* **Requirement**
Output only the entries, exactly as given, without the pictures.

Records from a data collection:
• • • • •

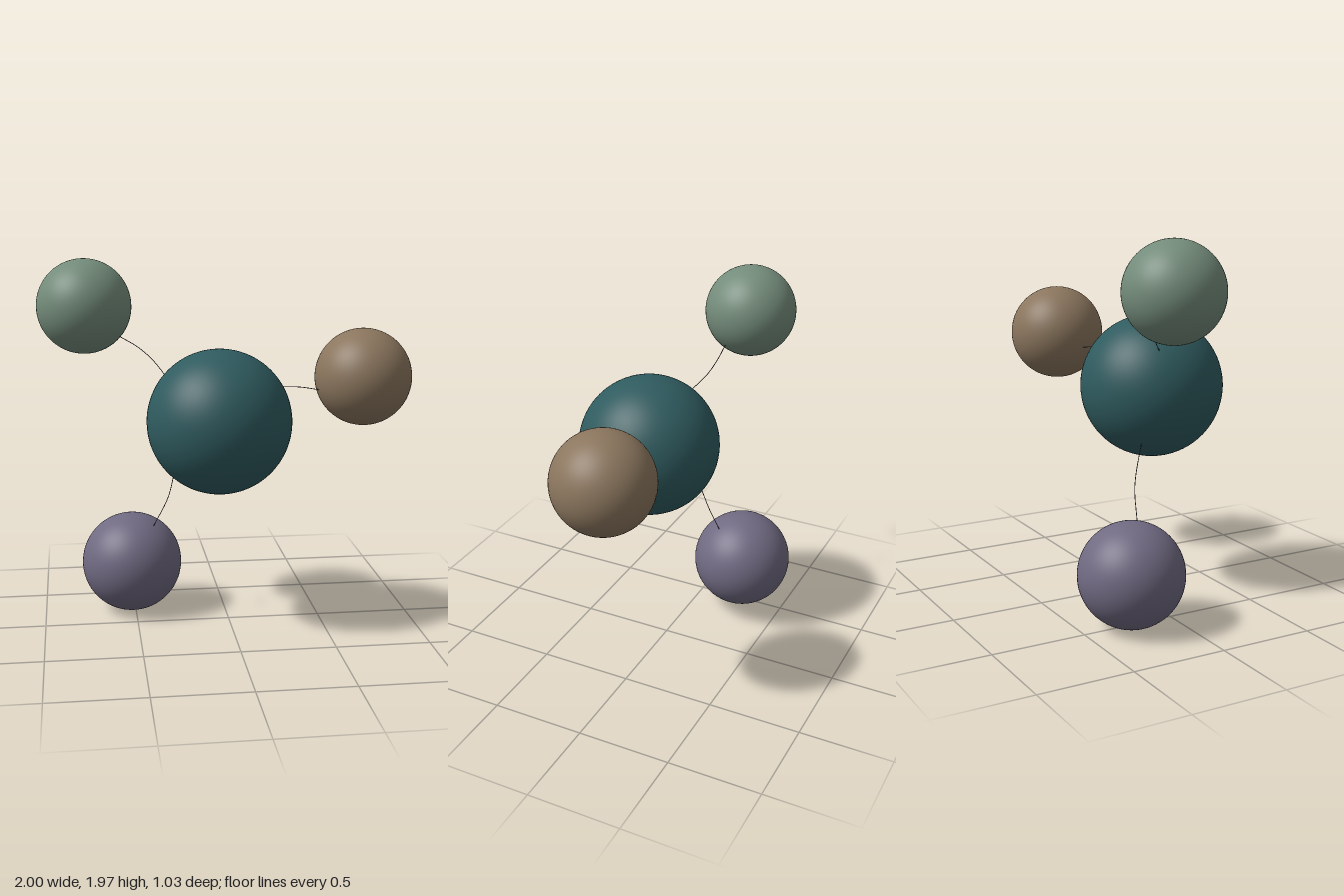
import * as THREE from 'three';

function material(name, color) {
  const m = new THREE.MeshStandardMaterial({ color });
  m.name = name;
  return m;
}

export function createModel() {
  const group = new THREE.Group();
  const dark = material('dark grey', 0x4a4a4a);

  // Large hub with three smaller satellites: name, centre, radius, material
  const spheres = [
    ['hubSphere', [-0.065, 1.138, 0.137], 0.38, material('deep teal', 0x2f5b5f)],
    ['upperSphere', [-0.75, 1.72, -0.147], 0.25, material('sage green', 0x748c7b)],
    ['sideSphere', [0.737, 1.333, -0.028], 0.262, material('warm brown', 0x8b765e)],
    ['lowerSphere', [-0.515, 0.277, -0.24], 0.275, material('muted purple', 0x706a82)],
  ];
  for (const [name, centre, radius, mat] of spheres) {
    const mesh = new THREE.Mesh(new THREE.SphereGeometry(radius, 64, 48), mat);
    mesh.name = name;
    mesh.position.set(...centre);
    group.add(mesh);
  }

  // Hair-thin bowed threads, their ends tucked into the spheres
  const threads = [
    ['upperThread', [[-0.33, 1.36, 0.03], [-0.4, 1.445, -0.042], [-0.473, 1.508, -0.07], [-0.575, 1.57, -0.077]]],
    ['sideThread', [[0.24, 1.305, 0.085], [0.3, 1.3, 0.053], [0.39, 1.29, 0.018], [0.495, 1.271, 0.012]]],
    ['lowerThread', [[-0.26, 0.93, -0.02], [-0.285, 0.83, -0.063], [-0.32, 0.67, -0.11], [-0.398, 0.505, -0.14]]],
  ];
  for (const [name, points] of threads) {
    const curve = new THREE.CatmullRomCurve3(points.map((p) => new THREE.Vector3(...p)));
    const mesh = new THREE.Mesh(new THREE.TubeGeometry(curve, 32, 0.002, 8), dark);
    mesh.name = name;
    group.add(mesh);
  }
  return group;
}
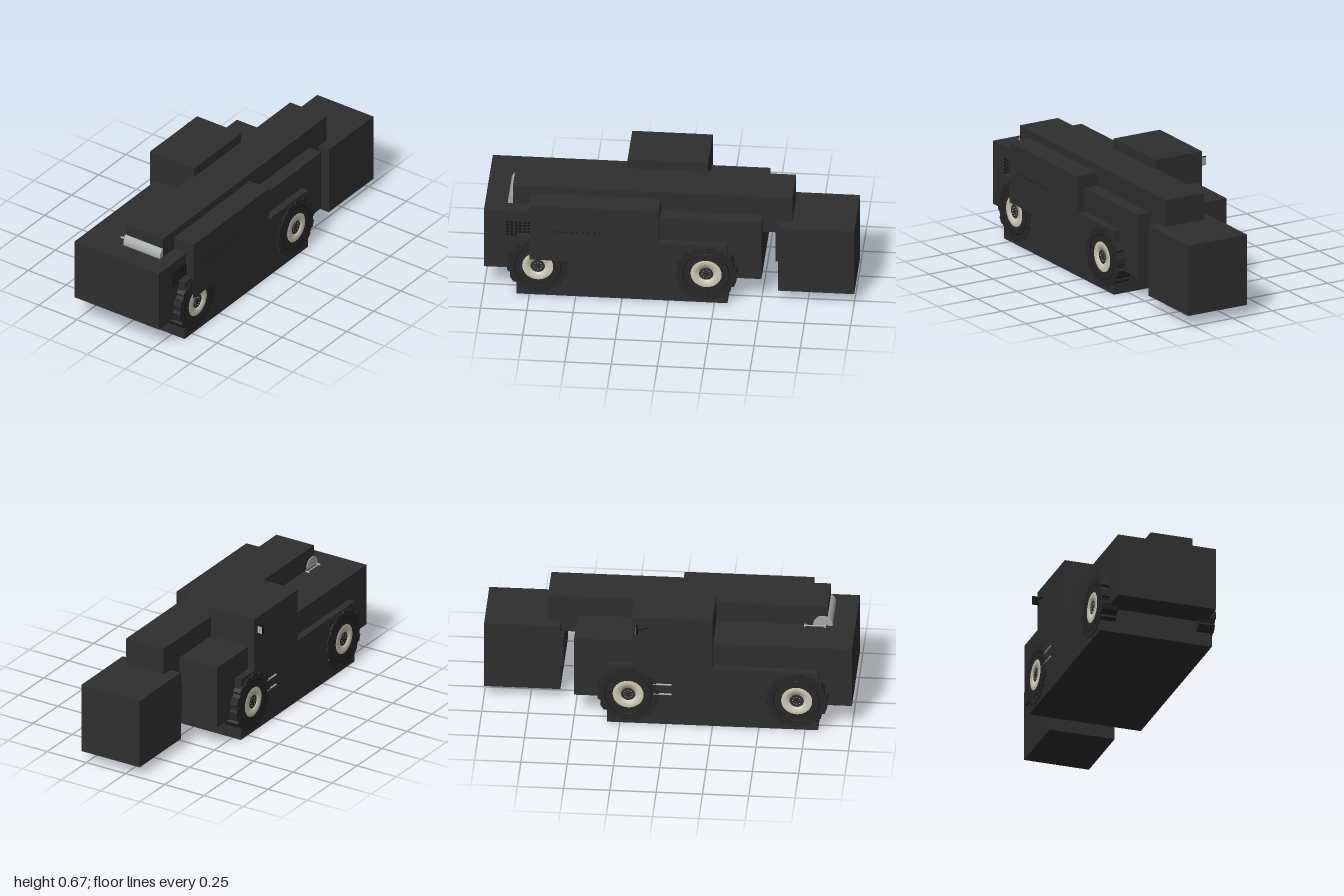
import * as THREE from 'three';

const mat = (name, color) => {
  const m = new THREE.MeshStandardMaterial({ color });
  m.name = name;
  return m;
};

export function createModel() {
  const model = new THREE.Group();
  model.name = 'vehicle';
  const dark = mat('charcoal body', 0x2f2f2f);
  const tyreMat = mat('rubber', 0x282828);
  const black = mat('black', 0x141414);
  const cream = mat('cream rim', 0xd0ccb6);
  const metal = mat('light metal', 0xa6aaa7);

  const add = (name, geo, material, parent = model) => {
    const m = new THREE.Mesh(geo, material);
    m.name = name;
    parent.add(m);
    return m;
  };
  // Box given by its extents on each axis
  const box = (name, x0, x1, y0, y1, z0, z1, material = dark) => {
    const m = add(name, new THREE.BoxGeometry(x1 - x0, y1 - y0, z1 - z0), material);
    m.position.set((x0 + x1) / 2, (y0 + y1) / 2, (z0 + z1) / 2);
    return m;
  };
  // Round rod between two points
  const rod = (name, a, b, r, material = metal, sides = 20) => {
    const p = new THREE.Vector3(...a), q = new THREE.Vector3(...b);
    const m = add(name, new THREE.CylinderGeometry(r, r, p.distanceTo(q), sides), material);
    m.position.copy(p).lerp(q, 0.5);
    m.quaternion.setFromUnitVectors(new THREE.Vector3(0, 1, 0), q.sub(p).normalize());
    return m;
  };

  // Main blocks
  box('chassis', -0.82, 0.32, 0, 0.36, -0.303, 0.335);
  box('body', -1, 0.5, 0.138, 0.495, -0.264, 0.294);
  box('upperBeam', -0.85, 0.66, 0.39, 0.611, -0.025, 0.215);
  box('sideCompartment', -0.75, -0.05, 0.225, 0.567, 0.15, 0.343);
  box('cab', -0.25, 0.185, 0.3, 0.666, -0.302, -0.01);
  box('bucket', 0.588, 1, 0.061, 0.459, -0.09, 0.281);
  box('bucketCoupler', 0.57, 0.6, 0.2, 0.39, -0.085, 0.21);

  // Wheels: lugged tyre, rim ring, hub cap and bolts
  const lugs = 14, width = 0.097;
  const outline = new THREE.Shape();
  for (let i = 0; i < lugs; i++) {
    [[0, 0.168], [0.5, 0.168], [0.6, 0.157], [0.9, 0.157]].forEach(([f, r], k) => {
      const a = ((i + f) / lugs) * Math.PI * 2;
      outline[i + k ? 'lineTo' : 'moveTo'](r * Math.cos(a), r * Math.sin(a));
    });
  }
  outline.closePath();
  const recess = new THREE.Path();
  recess.absarc(0, 0, 0.084, 0, Math.PI * 2, true);
  outline.holes.push(recess);
  const tyreGeo = new THREE.ExtrudeGeometry(outline, { depth: width - 0.003, bevelEnabled: false, curveSegments: 32 });
  const rimProfile = [[0.039, 0.07], [0.039, 0.0935], [0.072, 0.0955], [0.084, 0.0935]]
    .map(([r, h]) => new THREE.Vector2(r, h));
  const rimGeo = new THREE.LatheGeometry(rimProfile.reverse(), 36).rotateX(Math.PI / 2);
  rimGeo.scale(1, 1, 1);
  const rimMat = cream;
  rimMat.side = THREE.DoubleSide;
  const hubGeo = new THREE.CylinderGeometry(0.039, 0.039, 0.08, 28).rotateX(Math.PI / 2);
  const boltGeo = new THREE.CylinderGeometry(0.003, 0.003, 0.006, 8).rotateX(Math.PI / 2);

  for (const side of [1, -1]) {
    for (const x of [-0.705, 0.205]) {
      const wheel = new THREE.Group();
      wheel.name = (x < 0 ? 'rear' : 'front') + 'Wheel' + (side > 0 ? 'Near' : 'Far');
      add('tyre', tyreGeo, tyreMat, wheel);
      add('tyreBead', new THREE.TorusGeometry(0.125, 0.003, 6, 36), black, wheel).position.z = width - 0.005;
      add('rim', rimGeo, rimMat, wheel);
      add('hub', hubGeo, dark, wheel).position.z = 0.05;
      for (let i = 0; i < 8; i++) {
        const a = (i / 8) * Math.PI * 2;
        add('bolt', boltGeo, metal, wheel).position.set(0.022 * Math.cos(a), 0.022 * Math.sin(a), 0.089);
      }
      wheel.position.set(x, 0.183, side > 0 ? 0.246 : -0.215);
      if (side < 0) wheel.rotation.y = Math.PI;
      model.add(wheel);
    }
  }

  // Exhaust drum across the tail and its thin pipe
  rod('exhaustDrum', [-0.825, 0.5, -0.03], [-0.825, 0.5, 0.212], 0.053, metal, 32);
  rod('thinPipe', [-0.84, 0.51, -0.06], [-0.73, 0.51, -0.06], 0.004);
  for (const x of [-0.84, -0.73]) rod('pipeEnd', [x, 0.51, -0.072], [x, 0.51, -0.048], 0.005);

  // Lift ram between body and bucket
  rod('liftRam', [0.48, 0.363, 0.1], [0.58, 0.357, 0.1], 0.028);

  // Side mirror
  const mirror = box('mirrorFrame', 0.152, 0.163, 0.577, 0.624, -0.342, -0.306, black);
  box('mirrorGlass', 0.16, 0.165, 0.58, 0.621, -0.339, -0.309, metal);
  rod('mirrorArm', [0.1, 0.6, -0.3], [mirror.position.x, 0.6, -0.325], 0.004, black, 8);

  // Step bars behind the far front wheel
  for (const y of [0.19, 0.25]) rod('stepBar', [-0.03, y, -0.305], [0.07, y, -0.305], 0.005, metal, 10);

  // Row of rivets on the side compartment
  for (let i = 0; i < 10; i++) {
    box('rivet', -0.65 + i * 0.031, -0.643 + i * 0.031, 0.406, 0.413, 0.342, 0.346, black);
  }

  // Grille of small slots at the tail
  for (let i = 0; i < 6; i++) {
    for (let j = 0; j < 5; j++) {
      const x = -0.878 + i * 0.023, y = 0.345 + j * 0.019;
      box('grilleSlot', x, x + 0.013, y, y + 0.011, 0.29, 0.298, black);
    }
  }
  return model;
}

• • • • •

* **Output**
import * as THREE from 'three';

function material(name, color) {
  const m = new THREE.MeshStandardMaterial({ color });
  m.name = name;
  return m;
}

export function createModel() {
  const group = new THREE.Group();
  const dark = material('dark grey', 0x4a4a4a);

  // Large hub with three smaller satellites: name, centre, radius, material
  const spheres = [
    ['hubSphere', [-0.065, 1.138, 0.137], 0.38, material('deep teal', 0x2f5b5f)],
    ['upperSphere', [-0.75, 1.72, -0.147], 0.25, material('sage green', 0x748c7b)],
    ['sideSphere', [0.737, 1.333, -0.028], 0.262, material('warm brown', 0x8b765e)],
    ['lowerSphere', [-0.515, 0.277, -0.24], 0.275, material('muted purple', 0x706a82)],
  ];
  for (const [name, centre, radius, mat] of spheres) {
    const mesh = new THREE.Mesh(new THREE.SphereGeometry(radius, 64, 48), mat);
    mesh.name = name;
    mesh.position.set(...centre);
    group.add(mesh);
  }

  // Hair-thin bowed threads, their ends tucked into the spheres
  const threads = [
    ['upperThread', [[-0.33, 1.36, 0.03], [-0.4, 1.445, -0.042], [-0.473, 1.508, -0.07], [-0.575, 1.57, -0.077]]],
    ['sideThread', [[0.24, 1.305, 0.085], [0.3, 1.3, 0.053], [0.39, 1.29, 0.018], [0.495, 1.271, 0.012]]],
    ['lowerThread', [[-0.26, 0.93, -0.02], [-0.285, 0.83, -0.063], [-0.32, 0.67, -0.11], [-0.398, 0.505, -0.14]]],
  ];
  for (const [name, points] of threads) {
    const curve = new THREE.CatmullRomCurve3(points.map((p) => new THREE.Vector3(...p)));
    const mesh = new THREE.Mesh(new THREE.TubeGeometry(curve, 32, 0.002, 8), dark);
    mesh.name = name;
    group.add(mesh);
  }
  return group;
}
import * as THREE from 'three';

const mat = (name, color) => {
  const m = new THREE.MeshStandardMaterial({ color });
  m.name = name;
  return m;
};

export function createModel() {
  const model = new THREE.Group();
  model.name = 'vehicle';
  const dark = mat('charcoal body', 0x2f2f2f);
  const tyreMat = mat('rubber', 0x282828);
  const black = mat('black', 0x141414);
  const cream = mat('cream rim', 0xd0ccb6);
  const metal = mat('light metal', 0xa6aaa7);

  const add = (name, geo, material, parent = model) => {
    const m = new THREE.Mesh(geo, material);
    m.name = name;
    parent.add(m);
    return m;
  };
  // Box given by its extents on each axis
  const box = (name, x0, x1, y0, y1, z0, z1, material = dark) => {
    const m = add(name, new THREE.BoxGeometry(x1 - x0, y1 - y0, z1 - z0), material);
    m.position.set((x0 + x1) / 2, (y0 + y1) / 2, (z0 + z1) / 2);
    return m;
  };
  // Round rod between two points
  const rod = (name, a, b, r, material = metal, sides = 20) => {
    const p = new THREE.Vector3(...a), q = new THREE.Vector3(...b);
    const m = add(name, new THREE.CylinderGeometry(r, r, p.distanceTo(q), sides), material);
    m.position.copy(p).lerp(q, 0.5);
    m.quaternion.setFromUnitVectors(new THREE.Vector3(0, 1, 0), q.sub(p).normalize());
    return m;
  };

  // Main blocks
  box('chassis', -0.82, 0.32, 0, 0.36, -0.303, 0.335);
  box('body', -1, 0.5, 0.138, 0.495, -0.264, 0.294);
  box('upperBeam', -0.85, 0.66, 0.39, 0.611, -0.025, 0.215);
  box('sideCompartment', -0.75, -0.05, 0.225, 0.567, 0.15, 0.343);
  box('cab', -0.25, 0.185, 0.3, 0.666, -0.302, -0.01);
  box('bucket', 0.588, 1, 0.061, 0.459, -0.09, 0.281);
  box('bucketCoupler', 0.57, 0.6, 0.2, 0.39, -0.085, 0.21);

  // Wheels: lugged tyre, rim ring, hub cap and bolts
  const lugs = 14, width = 0.097;
  const outline = new THREE.Shape();
  for (let i = 0; i < lugs; i++) {
    [[0, 0.168], [0.5, 0.168], [0.6, 0.157], [0.9, 0.157]].forEach(([f, r], k) => {
      const a = ((i + f) / lugs) * Math.PI * 2;
      outline[i + k ? 'lineTo' : 'moveTo'](r * Math.cos(a), r * Math.sin(a));
    });
  }
  outline.closePath();
  const recess = new THREE.Path();
  recess.absarc(0, 0, 0.084, 0, Math.PI * 2, true);
  outline.holes.push(recess);
  const tyreGeo = new THREE.ExtrudeGeometry(outline, { depth: width - 0.003, bevelEnabled: false, curveSegments: 32 });
  const rimProfile = [[0.039, 0.07], [0.039, 0.0935], [0.072, 0.0955], [0.084, 0.0935]]
    .map(([r, h]) => new THREE.Vector2(r, h));
  const rimGeo = new THREE.LatheGeometry(rimProfile.reverse(), 36).rotateX(Math.PI / 2);
  rimGeo.scale(1, 1, 1);
  const rimMat = cream;
  rimMat.side = THREE.DoubleSide;
  const hubGeo = new THREE.CylinderGeometry(0.039, 0.039, 0.08, 28).rotateX(Math.PI / 2);
  const boltGeo = new THREE.CylinderGeometry(0.003, 0.003, 0.006, 8).rotateX(Math.PI / 2);

  for (const side of [1, -1]) {
    for (const x of [-0.705, 0.205]) {
      const wheel = new THREE.Group();
      wheel.name = (x < 0 ? 'rear' : 'front') + 'Wheel' + (side > 0 ? 'Near' : 'Far');
      add('tyre', tyreGeo, tyreMat, wheel);
      add('tyreBead', new THREE.TorusGeometry(0.125, 0.003, 6, 36), black, wheel).position.z = width - 0.005;
      add('rim', rimGeo, rimMat, wheel);
      add('hub', hubGeo, dark, wheel).position.z = 0.05;
      for (let i = 0; i < 8; i++) {
        const a = (i / 8) * Math.PI * 2;
        add('bolt', boltGeo, metal, wheel).position.set(0.022 * Math.cos(a), 0.022 * Math.sin(a), 0.089);
      }
      wheel.position.set(x, 0.183, side > 0 ? 0.246 : -0.215);
      if (side < 0) wheel.rotation.y = Math.PI;
      model.add(wheel);
    }
  }

  // Exhaust drum across the tail and its thin pipe
  rod('exhaustDrum', [-0.825, 0.5, -0.03], [-0.825, 0.5, 0.212], 0.053, metal, 32);
  rod('thinPipe', [-0.84, 0.51, -0.06], [-0.73, 0.51, -0.06], 0.004);
  for (const x of [-0.84, -0.73]) rod('pipeEnd', [x, 0.51, -0.072], [x, 0.51, -0.048], 0.005);

  // Lift ram between body and bucket
  rod('liftRam', [0.48, 0.363, 0.1], [0.58, 0.357, 0.1], 0.028);

  // Side mirror
  const mirror = box('mirrorFrame', 0.152, 0.163, 0.577, 0.624, -0.342, -0.306, black);
  box('mirrorGlass', 0.16, 0.165, 0.58, 0.621, -0.339, -0.309, metal);
  rod('mirrorArm', [0.1, 0.6, -0.3], [mirror.position.x, 0.6, -0.325], 0.004, black, 8);

  // Step bars behind the far front wheel
  for (const y of [0.19, 0.25]) rod('stepBar', [-0.03, y, -0.305], [0.07, y, -0.305], 0.005, metal, 10);

  // Row of rivets on the side compartment
  for (let i = 0; i < 10; i++) {
    box('rivet', -0.65 + i * 0.031, -0.643 + i * 0.031, 0.406, 0.413, 0.342, 0.346, black);
  }

  // Grille of small slots at the tail
  for (let i = 0; i < 6; i++) {
    for (let j = 0; j < 5; j++) {
      const x = -0.878 + i * 0.023, y = 0.345 + j * 0.019;
      box('grilleSlot', x, x + 0.013, y, y + 0.011, 0.29, 0.298, black);
    }
  }
  return model;
}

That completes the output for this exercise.